Having spent the afternoon with Jeffrey at his “Grateful Dead for Acoustic Guitar” workshop, I headed home to do some quick errands. That evening I was going to attend the first ever “Berkshire Strings Presents” event at Dewey Hall in neighboring Sheffield.
Two things you’re going to want to know about this: first, Berkshire Strings is run by my friend Erika Ludwig, a bright and talented violin and viola player / teacher whom I met many years ago. She runs a summer program here in town, usually the second week in July, to teach youngsters about playing in groups. At the end of the week, the students get to play a concert at our local park, as well as pop up at various places around Egremont during the day. Also, the various teachers at the program put on their own show to inspire the students and this inspired “Berkshire Strings Presents,” Erika’s latest venture, promoting concerts which in turn help to fund the music programs of the summer program. As Erika says,

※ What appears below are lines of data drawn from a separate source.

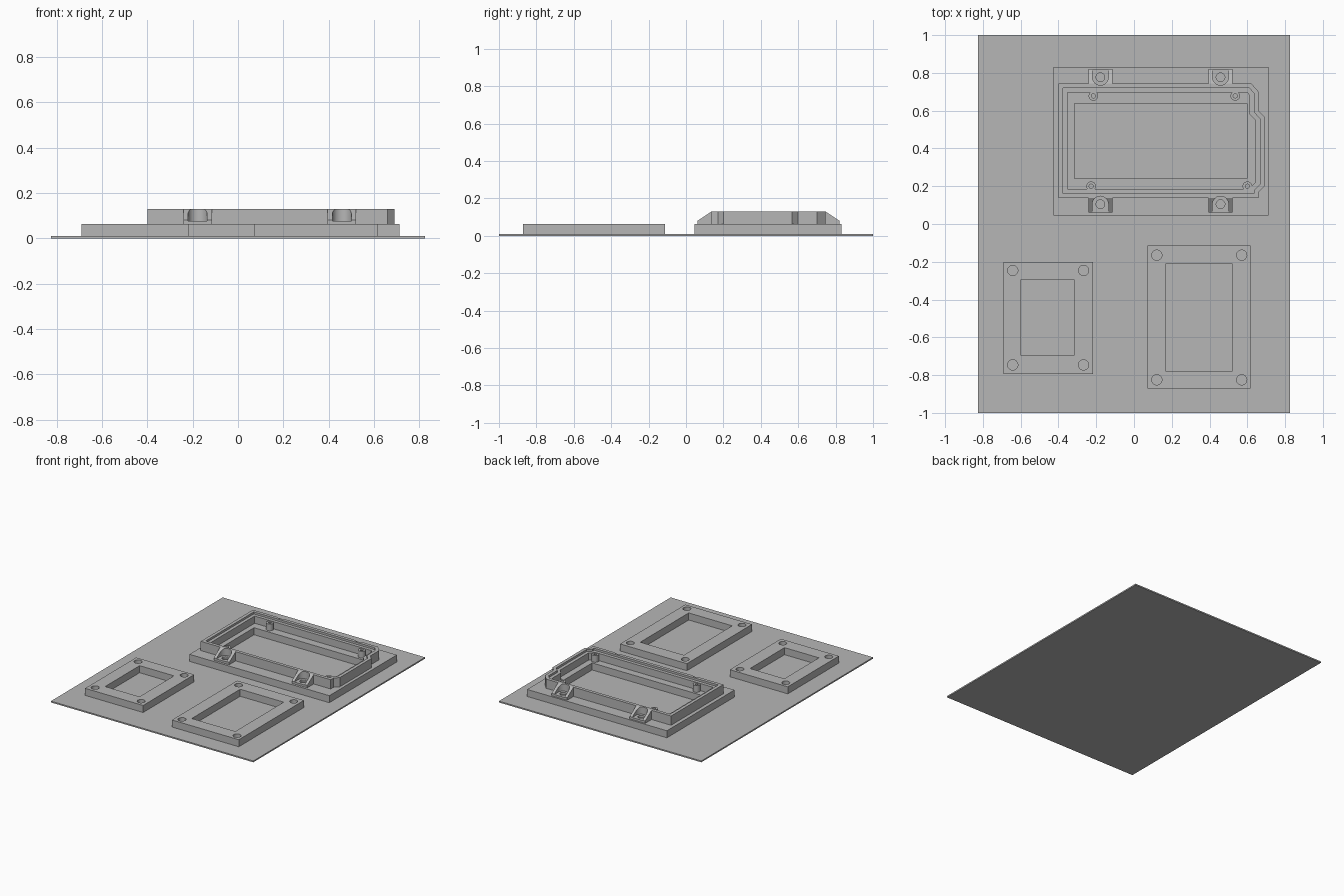
import bpy
import bmesh
from math import asin, cos, pi, sin
from mathutils import Vector

default = bpy.data.objects.get("Cube")
if default:
    bpy.data.objects.remove(default)

grey = bpy.data.materials.new("plain_grey")
grey.use_nodes = True
GREY = (0.47, 0.47, 0.47, 1)
grey.diffuse_color = GREY
grey.node_tree.nodes["Principled BSDF"].inputs["Base Color"].default_value = GREY


def rect(x0, x1, y0, y1):
    return [(x0, y0), (x1, y0), (x1, y1), (x0, y1)]


def arc(cx, cy, r, a0, a1, n):
    steps = [a0 + (a1 - a0) * i / n for i in range(n + 1)]
    return [(cx + r * cos(a), cy + r * sin(a)) for a in steps]


def circle(cx, cy, r, n=32):
    return arc(cx, cy, r, 0, 2 * pi, n)[:-1]


def inset(loop, d):
    """Move a counter-clockwise outline inwards with mitred corners."""
    pts = [Vector(p) for p in loop]
    result = []
    for i, p in enumerate(pts):
        a = (p - pts[i - 1]).normalized()
        b = (pts[(i + 1) % len(pts)] - p).normalized()
        na, nb = Vector((-a.y, a.x)), Vector((-b.y, b.x))
        result.append(tuple(p + (na + nb) * d / (1 + na.dot(nb))))
    return result


def slab(name, loops, z0, z1, cut=None):
    """Extrude an outline with holes; optionally slice off everything above a plane."""
    curve = bpy.data.curves.new(name, "CURVE")
    curve.dimensions = "2D"
    curve.fill_mode = "BOTH"
    curve.extrude = (z1 - z0) / 2
    for loop in loops:
        spline = curve.splines.new("POLY")
        spline.points.add(len(loop) - 1)
        for point, (x, y) in zip(spline.points, loop):
            point.co = (x, y, 0, 1)
        spline.use_cyclic_u = True
    obj = bpy.data.objects.new(name, curve)
    bpy.context.collection.objects.link(obj)
    bpy.ops.object.select_all(action="DESELECT")
    obj.select_set(True)
    bpy.context.view_layer.objects.active = obj
    bpy.ops.object.convert(target="MESH")
    obj = bpy.context.view_layer.objects.active
    mesh = obj.data
    bm = bmesh.new()
    bm.from_mesh(mesh)
    bmesh.ops.translate(bm, verts=bm.verts[:], vec=(0, 0, (z0 + z1) / 2))
    bmesh.ops.remove_doubles(bm, verts=bm.verts[:], dist=0.00005)
    if cut:
        bmesh.ops.bisect_plane(bm, geom=bm.verts[:] + bm.edges[:] + bm.faces[:],
                               plane_co=cut[0], plane_no=cut[1], clear_outer=True)
        bmesh.ops.holes_fill(bm, edges=[e for e in bm.edges if e.is_boundary], sides=0)
    bmesh.ops.recalc_face_normals(bm, faces=bm.faces[:])
    bm.to_mesh(mesh)
    bm.free()
    mesh.materials.clear()
    mesh.materials.append(grey)
    bpy.ops.object.shade_smooth_by_angle(angle=pi / 6)
    return obj


PLATE, FRAME, LEDGE, RIM = 0.01, 0.062, 0.115, 0.13

# Backing sheet
slab("base_sheet", [rect(-0.825, 0.825, -1, 1)], 0, PLATE)

# Two flat frames with corner screw holes
small = [rect(-0.69, -0.217, -0.795, -0.2), rect(-0.597, -0.317, -0.695, -0.293)]
small += [circle(x, y, 0.027) for x in (-0.642, -0.267) for y in (-0.746, -0.246)]
slab("small_frame", small, PLATE, FRAME)
large = [rect(0.072, 0.617, -0.872, -0.113), rect(0.167, 0.522, -0.777, -0.213)]
large += [circle(x, y, 0.027) for x in (0.121, 0.57) for y in (-0.825, -0.165)]
slab("large_frame", large, PLATE, FRAME)

# Housing flange with its window
slab("housing_flange", [rect(-0.427, 0.713, 0.045, 0.832),
                        rect(-0.315, 0.597, 0.24, 0.637)], PLATE, FRAME)

# Housing walls: outline with shallow scallops behind each mounting ear
FRONT, BACK = 0.137, 0.745
EARS = (-0.178, 0.458)
EAR_Y, BORE = 0.105, 0.042


def flip(loop):
    return [(x, FRONT + BACK - y) for x, y in loop]


right_side = [(0.66, FRONT), (0.66, 0.17), (0.69, 0.2), (0.69, 0.568),
              (0.66, 0.6), (0.66, 0.7), (0.62, BACK)]
plain = [(-0.4, FRONT)] + right_side + [(-0.4, BACK)]
start = asin((FRONT - EAR_Y) / BORE)
scallops = [arc(x, EAR_Y, BORE, pi - start, start, 10) for x in EARS]
front_edge = scallops[0] + scallops[1]
outer = ([(-0.4, FRONT)] + front_edge + right_side
         + flip(front_edge)[::-1] + [(-0.4, BACK)])
middle, inner = inset(plain, 0.024), inset(plain, 0.048)
slab("housing_wall", [outer, inner], FRAME, LEDGE)
slab("housing_rim", [outer, middle], LEDGE, RIM)

# Screw posts inside the housing
for i, (x, y) in enumerate([(-0.215, 0.678), (0.536, 0.678), (-0.227, 0.2), (0.6, 0.2)]):
    slab(f"screw_post_{i + 1}", [circle(x, y, 0.025), circle(x, y, 0.011, 16)],
         FRAME, LEDGE - 0.004)

# Mounting ears: drilled foot with a sloped, U-shaped gusset
EAR_FRONT, HALF, FOOT = 0.062, 0.063, 0.077
for x in EARS:
    foot = [rect(x - HALF, x + HALF, EAR_FRONT, 0.15), circle(x, EAR_Y, 0.023)]
    gusset = ([(x - HALF, EAR_FRONT), (x - BORE, EAR_FRONT)]
              + arc(x, EAR_Y, BORE, pi, 0, 20)
              + [(x + BORE, EAR_FRONT), (x + HALF, EAR_FRONT),
                 (x + HALF, 0.15), (x - HALF, 0.15)])
    side = "right" if x < 0 else "left"
    slope = Vector((0, -(RIM - FOOT - 0.003), FRONT - EAR_FRONT)).normalized()
    slab(f"front_{side}_ear_foot", [foot[0], foot[1]], FRAME, FOOT)
    slab(f"front_{side}_ear_gusset", [gusset], FOOT, RIM,
         ((0, FRONT, RIM), slope))
    slab(f"back_{side}_ear_foot", [flip(foot[0]), flip(foot[1])], FRAME, FOOT)
    slab(f"back_{side}_ear_gusset", [flip(gusset)], FOOT, RIM,
         ((0, BACK, RIM), Vector((0, -slope.y, slope.z))))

“Berkshire Strings Presents” began as a local liaison for Berkshire Summer Strings instructors wanting to perform locally and is now facilitating other musicians wishing to play at Dewey Hall; specifically artists who will inspire my students.”
The second thing you should know is that Dewey Hall is a very special place. Built in 1887 on the Sheffield Green in the center of town, I’ve had the honor of playing there numerous times since moving to the Berkshires. It’s an intimate venue where you can be close to the musicians without being on top of them. Not a bad seat in the house, as they say.
When I caught up with Erika at Dewey Hall before the evening show, we’d both had a full day – me with Jeffrey’s seminar and she with her monthly Berkshire Strings Jam session that afternoon. Somehow, though, she had also found a way to prepare a meal for that evening’s slate of musicians, which included Jeffrey Rodgers and Wendy Ramsay (playing as Pepper and Sassafras) and Jordan Tice and Horse County.
The concert started at eight, so we had time to do the sound check, eat, chat, and greet people as they began coming to the hall. It had been cold all day, with the temperatures not getting much into the teens. But a good crowd filled the hall for an evening of music.
Pepper and Sassafras kicked off the show with “Almost There,” the title track from Jeffrey’s latest album, which he and Wendy co-wrote, and then played “Eight Days in January,” also from that album. Knowing that the Dewey Hall audience has a lot of love for folk music, the then did an incredible arrangement of “Wayfaring Stranger.”
Throughout the set, I kept hearing solid examples of the advice Jeffrey had given to us earlier in the afternoon. Keeping it simple, yet interesting. He didn’t shy away from any solos, but he also gave Wendy plenty of room for her wide array of instruments. It’s not everyday you get to hear a folk duet on guitar and clarinet!
They next did some cute songs, including one by Wendy:
They closed their set with the Leonard Cohen classic, “Dance Me to the End of Love” and “Fly” (grand prize winner of the John Lennon Songwriting Contest):
All in all, it had been a wonderful day. Got to play music, learn some cool guitar chops, eat some terrific food, make new friends, and listen to beautiful songs. That’s pretty much how life should be.